Write out the records again exactly. Nothing should be dropped.

[Data supplied Boundary: Start]

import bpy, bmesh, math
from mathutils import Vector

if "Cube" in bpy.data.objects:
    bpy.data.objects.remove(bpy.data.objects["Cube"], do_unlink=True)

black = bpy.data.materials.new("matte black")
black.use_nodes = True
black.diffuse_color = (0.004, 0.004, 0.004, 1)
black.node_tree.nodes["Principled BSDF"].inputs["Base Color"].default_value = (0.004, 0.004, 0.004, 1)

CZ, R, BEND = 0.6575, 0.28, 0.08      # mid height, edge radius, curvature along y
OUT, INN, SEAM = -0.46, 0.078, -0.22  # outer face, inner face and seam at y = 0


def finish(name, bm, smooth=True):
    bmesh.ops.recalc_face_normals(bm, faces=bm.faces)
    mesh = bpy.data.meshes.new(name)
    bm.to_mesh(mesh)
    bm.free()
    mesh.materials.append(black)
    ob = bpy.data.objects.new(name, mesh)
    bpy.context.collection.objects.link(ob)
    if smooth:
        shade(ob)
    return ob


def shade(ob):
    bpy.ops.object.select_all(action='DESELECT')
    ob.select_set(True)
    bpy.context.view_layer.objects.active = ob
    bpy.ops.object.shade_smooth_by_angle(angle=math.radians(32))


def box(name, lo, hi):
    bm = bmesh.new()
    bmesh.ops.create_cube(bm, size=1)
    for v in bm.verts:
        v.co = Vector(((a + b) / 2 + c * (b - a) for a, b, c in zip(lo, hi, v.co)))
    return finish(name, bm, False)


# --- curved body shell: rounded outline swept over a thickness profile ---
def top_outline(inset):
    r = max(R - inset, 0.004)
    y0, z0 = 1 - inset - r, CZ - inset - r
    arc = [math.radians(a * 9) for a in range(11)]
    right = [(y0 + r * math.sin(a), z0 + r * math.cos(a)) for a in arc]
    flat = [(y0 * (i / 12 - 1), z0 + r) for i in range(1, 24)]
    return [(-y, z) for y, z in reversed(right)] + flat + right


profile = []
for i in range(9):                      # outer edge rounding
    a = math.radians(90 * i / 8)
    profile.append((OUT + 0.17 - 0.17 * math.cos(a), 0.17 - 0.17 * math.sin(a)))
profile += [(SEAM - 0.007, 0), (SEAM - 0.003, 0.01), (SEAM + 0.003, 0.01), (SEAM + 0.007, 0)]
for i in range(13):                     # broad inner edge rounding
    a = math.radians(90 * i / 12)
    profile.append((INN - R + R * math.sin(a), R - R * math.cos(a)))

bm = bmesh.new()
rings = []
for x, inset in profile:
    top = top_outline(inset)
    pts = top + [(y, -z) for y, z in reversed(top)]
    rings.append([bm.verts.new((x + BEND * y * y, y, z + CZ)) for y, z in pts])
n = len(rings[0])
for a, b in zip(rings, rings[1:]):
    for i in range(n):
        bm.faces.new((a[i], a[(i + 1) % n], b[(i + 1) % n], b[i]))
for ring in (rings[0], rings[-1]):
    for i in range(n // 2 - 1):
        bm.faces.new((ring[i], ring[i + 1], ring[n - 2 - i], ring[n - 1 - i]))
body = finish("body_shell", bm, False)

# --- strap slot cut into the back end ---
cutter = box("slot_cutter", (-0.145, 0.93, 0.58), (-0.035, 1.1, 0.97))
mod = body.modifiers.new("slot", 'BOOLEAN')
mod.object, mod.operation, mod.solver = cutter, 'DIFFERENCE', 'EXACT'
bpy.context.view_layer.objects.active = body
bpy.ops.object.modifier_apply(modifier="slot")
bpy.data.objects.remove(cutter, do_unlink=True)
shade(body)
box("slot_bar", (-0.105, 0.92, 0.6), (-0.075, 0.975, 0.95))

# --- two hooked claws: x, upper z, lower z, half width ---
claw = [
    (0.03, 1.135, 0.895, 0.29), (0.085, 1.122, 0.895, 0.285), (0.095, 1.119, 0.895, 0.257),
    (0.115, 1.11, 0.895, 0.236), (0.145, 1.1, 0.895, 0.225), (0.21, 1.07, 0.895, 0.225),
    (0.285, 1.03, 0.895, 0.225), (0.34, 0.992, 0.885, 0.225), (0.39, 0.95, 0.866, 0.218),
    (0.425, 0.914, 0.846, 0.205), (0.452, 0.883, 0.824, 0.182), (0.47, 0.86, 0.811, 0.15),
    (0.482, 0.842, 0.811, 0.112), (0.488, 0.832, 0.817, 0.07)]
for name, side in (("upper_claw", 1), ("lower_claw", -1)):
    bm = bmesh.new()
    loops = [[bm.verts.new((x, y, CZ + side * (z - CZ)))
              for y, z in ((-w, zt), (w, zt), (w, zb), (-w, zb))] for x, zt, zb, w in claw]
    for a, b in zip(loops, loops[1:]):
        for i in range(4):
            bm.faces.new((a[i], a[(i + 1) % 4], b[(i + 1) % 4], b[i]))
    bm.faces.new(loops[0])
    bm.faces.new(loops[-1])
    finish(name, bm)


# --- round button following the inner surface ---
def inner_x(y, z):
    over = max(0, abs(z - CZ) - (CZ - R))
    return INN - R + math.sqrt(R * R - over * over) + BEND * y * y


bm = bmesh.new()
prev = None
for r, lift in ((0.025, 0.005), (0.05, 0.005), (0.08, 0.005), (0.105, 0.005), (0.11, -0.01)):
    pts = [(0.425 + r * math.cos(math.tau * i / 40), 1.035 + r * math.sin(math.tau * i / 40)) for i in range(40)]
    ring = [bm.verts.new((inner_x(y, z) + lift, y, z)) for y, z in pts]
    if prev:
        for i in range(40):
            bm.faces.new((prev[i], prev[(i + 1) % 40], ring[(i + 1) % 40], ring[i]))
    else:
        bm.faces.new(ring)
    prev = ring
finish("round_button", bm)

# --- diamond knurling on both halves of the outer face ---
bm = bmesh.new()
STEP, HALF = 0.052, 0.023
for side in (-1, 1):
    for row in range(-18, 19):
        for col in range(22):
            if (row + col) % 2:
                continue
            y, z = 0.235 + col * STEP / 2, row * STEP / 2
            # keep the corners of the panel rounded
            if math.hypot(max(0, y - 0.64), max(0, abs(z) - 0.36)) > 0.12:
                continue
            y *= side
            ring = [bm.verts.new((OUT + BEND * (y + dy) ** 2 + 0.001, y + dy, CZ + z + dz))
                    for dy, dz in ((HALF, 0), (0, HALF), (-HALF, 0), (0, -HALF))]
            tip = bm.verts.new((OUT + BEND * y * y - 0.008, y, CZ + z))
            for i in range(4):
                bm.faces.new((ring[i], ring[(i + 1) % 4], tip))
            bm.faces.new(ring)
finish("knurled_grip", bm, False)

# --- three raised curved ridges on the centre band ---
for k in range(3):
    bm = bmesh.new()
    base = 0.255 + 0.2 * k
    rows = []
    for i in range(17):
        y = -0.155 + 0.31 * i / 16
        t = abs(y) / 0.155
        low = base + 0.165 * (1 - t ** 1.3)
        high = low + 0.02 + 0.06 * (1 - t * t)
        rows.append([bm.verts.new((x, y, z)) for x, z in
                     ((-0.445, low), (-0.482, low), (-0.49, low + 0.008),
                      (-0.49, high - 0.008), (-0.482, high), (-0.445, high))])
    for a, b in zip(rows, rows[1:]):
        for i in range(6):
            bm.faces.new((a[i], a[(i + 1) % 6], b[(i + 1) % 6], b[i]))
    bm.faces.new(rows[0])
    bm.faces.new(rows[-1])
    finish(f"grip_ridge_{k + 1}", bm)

[Data supplied Boundary: End]

◆ **Worked solution**
import bpy, bmesh, math
from mathutils import Vector

if "Cube" in bpy.data.objects:
    bpy.data.objects.remove(bpy.data.objects["Cube"], do_unlink=True)

black = bpy.data.materials.new("matte black")
black.use_nodes = True
black.diffuse_color = (0.004, 0.004, 0.004, 1)
black.node_tree.nodes["Principled BSDF"].inputs["Base Color"].default_value = (0.004, 0.004, 0.004, 1)

CZ, R, BEND = 0.6575, 0.28, 0.08      # mid height, edge radius, curvature along y
OUT, INN, SEAM = -0.46, 0.078, -0.22  # outer face, inner face and seam at y = 0


def finish(name, bm, smooth=True):
    bmesh.ops.recalc_face_normals(bm, faces=bm.faces)
    mesh = bpy.data.meshes.new(name)
    bm.to_mesh(mesh)
    bm.free()
    mesh.materials.append(black)
    ob = bpy.data.objects.new(name, mesh)
    bpy.context.collection.objects.link(ob)
    if smooth:
        shade(ob)
    return ob


def shade(ob):
    bpy.ops.object.select_all(action='DESELECT')
    ob.select_set(True)
    bpy.context.view_layer.objects.active = ob
    bpy.ops.object.shade_smooth_by_angle(angle=math.radians(32))


def box(name, lo, hi):
    bm = bmesh.new()
    bmesh.ops.create_cube(bm, size=1)
    for v in bm.verts:
        v.co = Vector(((a + b) / 2 + c * (b - a) for a, b, c in zip(lo, hi, v.co)))
    return finish(name, bm, False)


# --- curved body shell: rounded outline swept over a thickness profile ---
def top_outline(inset):
    r = max(R - inset, 0.004)
    y0, z0 = 1 - inset - r, CZ - inset - r
    arc = [math.radians(a * 9) for a in range(11)]
    right = [(y0 + r * math.sin(a), z0 + r * math.cos(a)) for a in arc]
    flat = [(y0 * (i / 12 - 1), z0 + r) for i in range(1, 24)]
    return [(-y, z) for y, z in reversed(right)] + flat + right


profile = []
for i in range(9):                      # outer edge rounding
    a = math.radians(90 * i / 8)
    profile.append((OUT + 0.17 - 0.17 * math.cos(a), 0.17 - 0.17 * math.sin(a)))
profile += [(SEAM - 0.007, 0), (SEAM - 0.003, 0.01), (SEAM + 0.003, 0.01), (SEAM + 0.007, 0)]
for i in range(13):                     # broad inner edge rounding
    a = math.radians(90 * i / 12)
    profile.append((INN - R + R * math.sin(a), R - R * math.cos(a)))

bm = bmesh.new()
rings = []
for x, inset in profile:
    top = top_outline(inset)
    pts = top + [(y, -z) for y, z in reversed(top)]
    rings.append([bm.verts.new((x + BEND * y * y, y, z + CZ)) for y, z in pts])
n = len(rings[0])
for a, b in zip(rings, rings[1:]):
    for i in range(n):
        bm.faces.new((a[i], a[(i + 1) % n], b[(i + 1) % n], b[i]))
for ring in (rings[0], rings[-1]):
    for i in range(n // 2 - 1):
        bm.faces.new((ring[i], ring[i + 1], ring[n - 2 - i], ring[n - 1 - i]))
body = finish("body_shell", bm, False)

# --- strap slot cut into the back end ---
cutter = box("slot_cutter", (-0.145, 0.93, 0.58), (-0.035, 1.1, 0.97))
mod = body.modifiers.new("slot", 'BOOLEAN')
mod.object, mod.operation, mod.solver = cutter, 'DIFFERENCE', 'EXACT'
bpy.context.view_layer.objects.active = body
bpy.ops.object.modifier_apply(modifier="slot")
bpy.data.objects.remove(cutter, do_unlink=True)
shade(body)
box("slot_bar", (-0.105, 0.92, 0.6), (-0.075, 0.975, 0.95))

# --- two hooked claws: x, upper z, lower z, half width ---
claw = [
    (0.03, 1.135, 0.895, 0.29), (0.085, 1.122, 0.895, 0.285), (0.095, 1.119, 0.895, 0.257),
    (0.115, 1.11, 0.895, 0.236), (0.145, 1.1, 0.895, 0.225), (0.21, 1.07, 0.895, 0.225),
    (0.285, 1.03, 0.895, 0.225), (0.34, 0.992, 0.885, 0.225), (0.39, 0.95, 0.866, 0.218),
    (0.425, 0.914, 0.846, 0.205), (0.452, 0.883, 0.824, 0.182), (0.47, 0.86, 0.811, 0.15),
    (0.482, 0.842, 0.811, 0.112), (0.488, 0.832, 0.817, 0.07)]
for name, side in (("upper_claw", 1), ("lower_claw", -1)):
    bm = bmesh.new()
    loops = [[bm.verts.new((x, y, CZ + side * (z - CZ)))
              for y, z in ((-w, zt), (w, zt), (w, zb), (-w, zb))] for x, zt, zb, w in claw]
    for a, b in zip(loops, loops[1:]):
        for i in range(4):
            bm.faces.new((a[i], a[(i + 1) % 4], b[(i + 1) % 4], b[i]))
    bm.faces.new(loops[0])
    bm.faces.new(loops[-1])
    finish(name, bm)


# --- round button following the inner surface ---
def inner_x(y, z):
    over = max(0, abs(z - CZ) - (CZ - R))
    return INN - R + math.sqrt(R * R - over * over) + BEND * y * y


bm = bmesh.new()
prev = None
for r, lift in ((0.025, 0.005), (0.05, 0.005), (0.08, 0.005), (0.105, 0.005), (0.11, -0.01)):
    pts = [(0.425 + r * math.cos(math.tau * i / 40), 1.035 + r * math.sin(math.tau * i / 40)) for i in range(40)]
    ring = [bm.verts.new((inner_x(y, z) + lift, y, z)) for y, z in pts]
    if prev:
        for i in range(40):
            bm.faces.new((prev[i], prev[(i + 1) % 40], ring[(i + 1) % 40], ring[i]))
    else:
        bm.faces.new(ring)
    prev = ring
finish("round_button", bm)

# --- diamond knurling on both halves of the outer face ---
bm = bmesh.new()
STEP, HALF = 0.052, 0.023
for side in (-1, 1):
    for row in range(-18, 19):
        for col in range(22):
            if (row + col) % 2:
                continue
            y, z = 0.235 + col * STEP / 2, row * STEP / 2
            # keep the corners of the panel rounded
            if math.hypot(max(0, y - 0.64), max(0, abs(z) - 0.36)) > 0.12:
                continue
            y *= side
            ring = [bm.verts.new((OUT + BEND * (y + dy) ** 2 + 0.001, y + dy, CZ + z + dz))
                    for dy, dz in ((HALF, 0), (0, HALF), (-HALF, 0), (0, -HALF))]
            tip = bm.verts.new((OUT + BEND * y * y - 0.008, y, CZ + z))
            for i in range(4):
                bm.faces.new((ring[i], ring[(i + 1) % 4], tip))
            bm.faces.new(ring)
finish("knurled_grip", bm, False)

# --- three raised curved ridges on the centre band ---
for k in range(3):
    bm = bmesh.new()
    base = 0.255 + 0.2 * k
    rows = []
    for i in range(17):
        y = -0.155 + 0.31 * i / 16
        t = abs(y) / 0.155
        low = base + 0.165 * (1 - t ** 1.3)
        high = low + 0.02 + 0.06 * (1 - t * t)
        rows.append([bm.verts.new((x, y, z)) for x, z in
                     ((-0.445, low), (-0.482, low), (-0.49, low + 0.008),
                      (-0.49, high - 0.008), (-0.482, high), (-0.445, high))])
    for a, b in zip(rows, rows[1:]):
        for i in range(6):
            bm.faces.new((a[i], a[(i + 1) % 6], b[(i + 1) % 6], b[i]))
    bm.faces.new(rows[0])
    bm.faces.new(rows[-1])
    finish(f"grip_ridge_{k + 1}", bm)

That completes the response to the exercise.